[ENTRIES SHOWN — start]

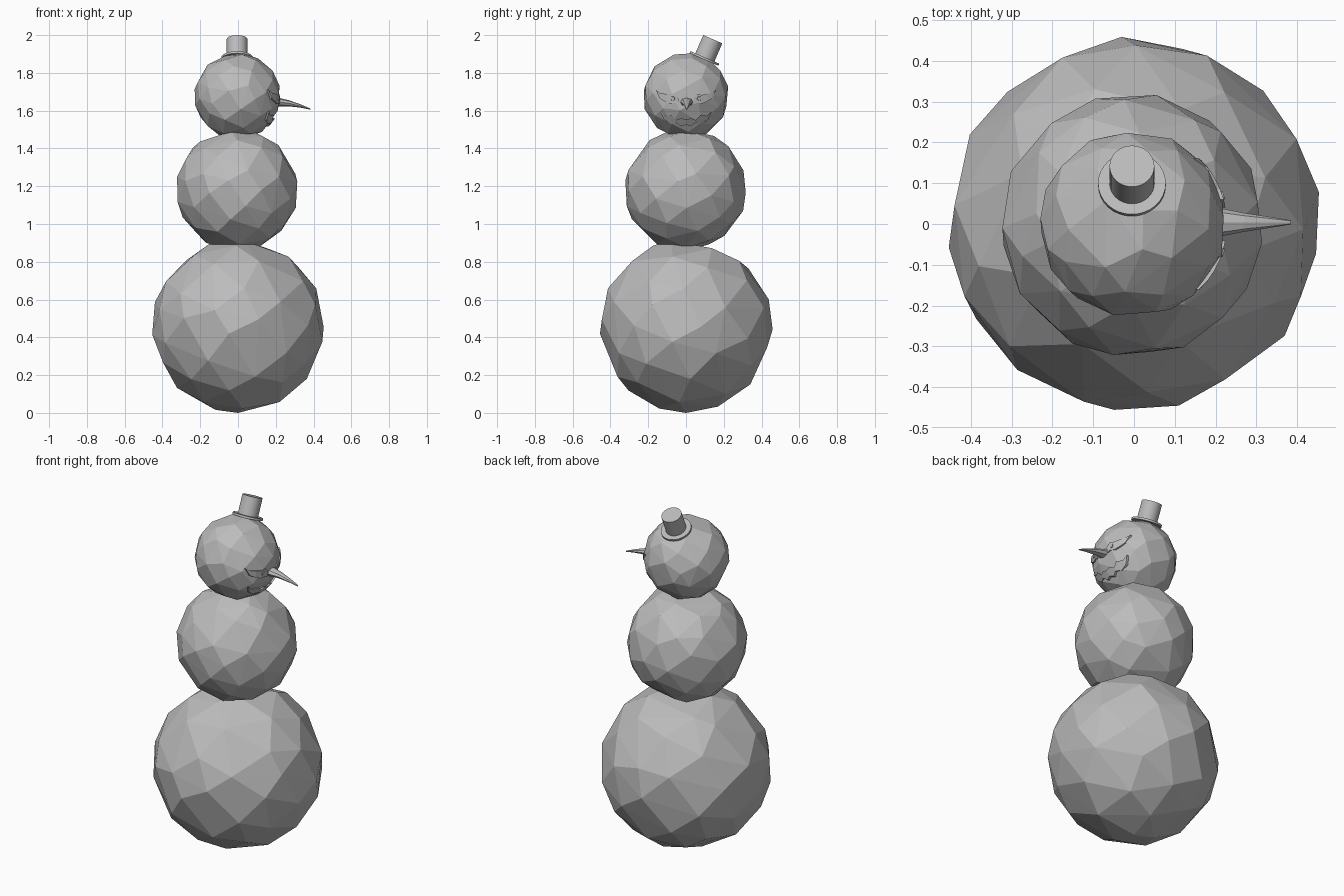
import bpy, bmesh, math, random
from mathutils import Vector, Matrix

if "Cube" in bpy.data.objects:
    bpy.data.objects.remove(bpy.data.objects["Cube"])

random.seed(7)
grey = bpy.data.materials.new("plain_grey")
grey.diffuse_color = (0.5, 0.5, 0.5, 1)
grey.use_nodes = True
grey.node_tree.nodes["Principled BSDF"].inputs["Base Color"].default_value = grey.diffuse_color

HEAD = Vector((-0.003, 0.0, 1.677))


def finish(name, bm, smooth=False):
    bmesh.ops.recalc_face_normals(bm, faces=bm.faces[:])
    me = bpy.data.meshes.new(name)
    bm.to_mesh(me)
    bm.free()
    me.materials.append(grey)
    ob = bpy.data.objects.new(name, me)
    bpy.context.collection.objects.link(ob)
    if smooth:
        bpy.context.view_layer.objects.active = ob
        ob.select_set(True)
        bpy.ops.object.shade_smooth_by_angle(angle=math.radians(35))
        ob.select_set(False)
    return ob


def snowball(name, center, radius, turn, count=66):
    """Irregular faceted ball: hull of jittered, evenly spread points."""
    bm = bmesh.new()
    for i in range(count):
        z = -1 + 1.985 * i / (count - 1)
        a = i * 2.39996 + turn
        r = math.sqrt(1 - z * z)
        p = Vector((r * math.cos(a), r * math.sin(a), z))
        if i:
            p += Vector([random.uniform(-0.09, 0.09) for _ in range(3)])
        bm.verts.new(Vector(center) + p.normalized() * radius)
    res = bmesh.ops.convex_hull(bm, input=bm.verts[:])
    loose = [v for v in bm.verts if not v.link_faces]
    bmesh.ops.delete(bm, geom=loose, context='VERTS')
    return finish(name, bm)


snowball("bottom_ball", (0, 0, 0.46), 0.46, 0.3)
snowball("middle_ball", (-0.005, -0.003, 1.18), 0.325, 1.4)
snowball("head_ball", HEAD, 0.23, 2.2)


# Hat, tilted towards the back
def hat_disc(name, radius, low, high):
    bm = bmesh.new()
    bmesh.ops.create_cone(bm, cap_ends=True, segments=32, radius1=radius,
                          radius2=radius, depth=high - low,
                          matrix=Matrix.Translation((0, 0, (low + high) / 2)))
    place = Matrix.Translation((-0.005, 0.10, 1.882)) @ Matrix.Rotation(math.radians(-23.5), 4, 'X')
    bmesh.ops.transform(bm, matrix=place, verts=bm.verts[:])
    finish(name, bm, True)


hat_disc("hat_brim", 0.083, -0.012, 0.0)
hat_disc("hat_crown", 0.055, -0.005, 0.105)

# Drooping carrot nose: rings of x, z, half width, half height
bm = bmesh.new()
rings = []
for x, z, w, h in [(0.18, 1.645, 0.036, 0.026), (0.22, 1.645, 0.033, 0.022),
                   (0.27, 1.639, 0.023, 0.016), (0.33, 1.625, 0.014, 0.009),
                   (0.385, 1.608, 0.005, 0.003)]:
    rings.append([bm.verts.new((x, 0.004 + w * math.cos(k * math.pi / 4),
                                z + h * math.sin(k * math.pi / 4))) for k in range(8)])
for a, b in zip(rings, rings[1:]):
    for k in range(8):
        bm.faces.new((a[k], a[(k + 1) % 8], b[(k + 1) % 8], b[k]))
bm.faces.new(rings[0])
bm.faces.new(rings[-1])
finish("nose", bm)


# Jagged face plates wrapped on the head
def on_head(y, z, radius):
    dz = z - HEAD.z
    return (HEAD.x + math.sqrt(radius ** 2 - y * y - dz * dz), y, z)


def plate(name, upper, lower):
    bm = bmesh.new()
    cols = [[bm.verts.new(on_head(*p, r)) for p, r in
             ((u, 0.231), (l, 0.231), (l, 0.222), (u, 0.222))]
            for u, l in zip(upper, lower)]
    for a, b in zip(cols, cols[1:]):
        for k in range(4):
            bm.faces.new((a[k], a[(k + 1) % 4], b[(k + 1) % 4], b[k]))
    bm.faces.new(cols[0])
    bm.faces.new(cols[-1])
    finish(name, bm)


def flip(points):
    return [(-y, z) for y, z in points]


eye_top = [(-0.16, 1.712), (-0.14, 1.695), (-0.115, 1.69), (-0.085, 1.683), (-0.06, 1.688), (-0.04, 1.664)]
eye_low = [(-0.157, 1.704), (-0.14, 1.665), (-0.115, 1.65), (-0.085, 1.637), (-0.06, 1.642), (-0.042, 1.634)]
half_top = [(-0.137, 1.597), (-0.11, 1.573), (-0.078, 1.576), (-0.052, 1.55), (-0.026, 1.56)]
half_low = [(-0.134, 1.588), (-0.116, 1.553), (-0.082, 1.53), (-0.05, 1.535), (-0.026, 1.517)]

plate("right_eye", eye_top, eye_low)
plate("left_eye", flip(eye_top), flip(eye_low))
plate("mouth", half_top + [(0, 1.552)] + flip(half_top)[::-1],
      half_low + [(0, 1.525)] + flip(half_low)[::-1])

# Pupils
for side, label in ((-1, "right_pupil"), (1, "left_pupil")):
    bm = bmesh.new()
    spot = Vector(on_head(side * 0.07, 1.664, 0.231))
    turn = (spot - HEAD).to_track_quat('Z', 'Y').to_matrix().to_4x4()
    bmesh.ops.create_cone(bm, cap_ends=True, segments=12, radius1=0.012, radius2=0.01,
                          depth=0.006, matrix=Matrix.Translation(spot) @ turn)
    finish(label, bm)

[ENTRIES SHOWN — finish]

**BRIEF:** Return the listing verbatim, pictures omitted.

**RESPONSE:**
import bpy, bmesh, math, random
from mathutils import Vector, Matrix

if "Cube" in bpy.data.objects:
    bpy.data.objects.remove(bpy.data.objects["Cube"])

random.seed(7)
grey = bpy.data.materials.new("plain_grey")
grey.diffuse_color = (0.5, 0.5, 0.5, 1)
grey.use_nodes = True
grey.node_tree.nodes["Principled BSDF"].inputs["Base Color"].default_value = grey.diffuse_color

HEAD = Vector((-0.003, 0.0, 1.677))


def finish(name, bm, smooth=False):
    bmesh.ops.recalc_face_normals(bm, faces=bm.faces[:])
    me = bpy.data.meshes.new(name)
    bm.to_mesh(me)
    bm.free()
    me.materials.append(grey)
    ob = bpy.data.objects.new(name, me)
    bpy.context.collection.objects.link(ob)
    if smooth:
        bpy.context.view_layer.objects.active = ob
        ob.select_set(True)
        bpy.ops.object.shade_smooth_by_angle(angle=math.radians(35))
        ob.select_set(False)
    return ob


def snowball(name, center, radius, turn, count=66):
    """Irregular faceted ball: hull of jittered, evenly spread points."""
    bm = bmesh.new()
    for i in range(count):
        z = -1 + 1.985 * i / (count - 1)
        a = i * 2.39996 + turn
        r = math.sqrt(1 - z * z)
        p = Vector((r * math.cos(a), r * math.sin(a), z))
        if i:
            p += Vector([random.uniform(-0.09, 0.09) for _ in range(3)])
        bm.verts.new(Vector(center) + p.normalized() * radius)
    res = bmesh.ops.convex_hull(bm, input=bm.verts[:])
    loose = [v for v in bm.verts if not v.link_faces]
    bmesh.ops.delete(bm, geom=loose, context='VERTS')
    return finish(name, bm)


snowball("bottom_ball", (0, 0, 0.46), 0.46, 0.3)
snowball("middle_ball", (-0.005, -0.003, 1.18), 0.325, 1.4)
snowball("head_ball", HEAD, 0.23, 2.2)


# Hat, tilted towards the back
def hat_disc(name, radius, low, high):
    bm = bmesh.new()
    bmesh.ops.create_cone(bm, cap_ends=True, segments=32, radius1=radius,
                          radius2=radius, depth=high - low,
                          matrix=Matrix.Translation((0, 0, (low + high) / 2)))
    place = Matrix.Translation((-0.005, 0.10, 1.882)) @ Matrix.Rotation(math.radians(-23.5), 4, 'X')
    bmesh.ops.transform(bm, matrix=place, verts=bm.verts[:])
    finish(name, bm, True)


hat_disc("hat_brim", 0.083, -0.012, 0.0)
hat_disc("hat_crown", 0.055, -0.005, 0.105)

# Drooping carrot nose: rings of x, z, half width, half height
bm = bmesh.new()
rings = []
for x, z, w, h in [(0.18, 1.645, 0.036, 0.026), (0.22, 1.645, 0.033, 0.022),
                   (0.27, 1.639, 0.023, 0.016), (0.33, 1.625, 0.014, 0.009),
                   (0.385, 1.608, 0.005, 0.003)]:
    rings.append([bm.verts.new((x, 0.004 + w * math.cos(k * math.pi / 4),
                                z + h * math.sin(k * math.pi / 4))) for k in range(8)])
for a, b in zip(rings, rings[1:]):
    for k in range(8):
        bm.faces.new((a[k], a[(k + 1) % 8], b[(k + 1) % 8], b[k]))
bm.faces.new(rings[0])
bm.faces.new(rings[-1])
finish("nose", bm)


# Jagged face plates wrapped on the head
def on_head(y, z, radius):
    dz = z - HEAD.z
    return (HEAD.x + math.sqrt(radius ** 2 - y * y - dz * dz), y, z)


def plate(name, upper, lower):
    bm = bmesh.new()
    cols = [[bm.verts.new(on_head(*p, r)) for p, r in
             ((u, 0.231), (l, 0.231), (l, 0.222), (u, 0.222))]
            for u, l in zip(upper, lower)]
    for a, b in zip(cols, cols[1:]):
        for k in range(4):
            bm.faces.new((a[k], a[(k + 1) % 4], b[(k + 1) % 4], b[k]))
    bm.faces.new(cols[0])
    bm.faces.new(cols[-1])
    finish(name, bm)


def flip(points):
    return [(-y, z) for y, z in points]


eye_top = [(-0.16, 1.712), (-0.14, 1.695), (-0.115, 1.69), (-0.085, 1.683), (-0.06, 1.688), (-0.04, 1.664)]
eye_low = [(-0.157, 1.704), (-0.14, 1.665), (-0.115, 1.65), (-0.085, 1.637), (-0.06, 1.642), (-0.042, 1.634)]
half_top = [(-0.137, 1.597), (-0.11, 1.573), (-0.078, 1.576), (-0.052, 1.55), (-0.026, 1.56)]
half_low = [(-0.134, 1.588), (-0.116, 1.553), (-0.082, 1.53), (-0.05, 1.535), (-0.026, 1.517)]

plate("right_eye", eye_top, eye_low)
plate("left_eye", flip(eye_top), flip(eye_low))
plate("mouth", half_top + [(0, 1.552)] + flip(half_top)[::-1],
      half_low + [(0, 1.525)] + flip(half_low)[::-1])

# Pupils
for side, label in ((-1, "right_pupil"), (1, "left_pupil")):
    bm = bmesh.new()
    spot = Vector(on_head(side * 0.07, 1.664, 0.231))
    turn = (spot - HEAD).to_track_quat('Z', 'Y').to_matrix().to_4x4()
    bmesh.ops.create_cone(bm, cap_ends=True, segments=12, radius1=0.012, radius2=0.01,
                          depth=0.006, matrix=Matrix.Translation(spot) @ turn)
    finish(label, bm)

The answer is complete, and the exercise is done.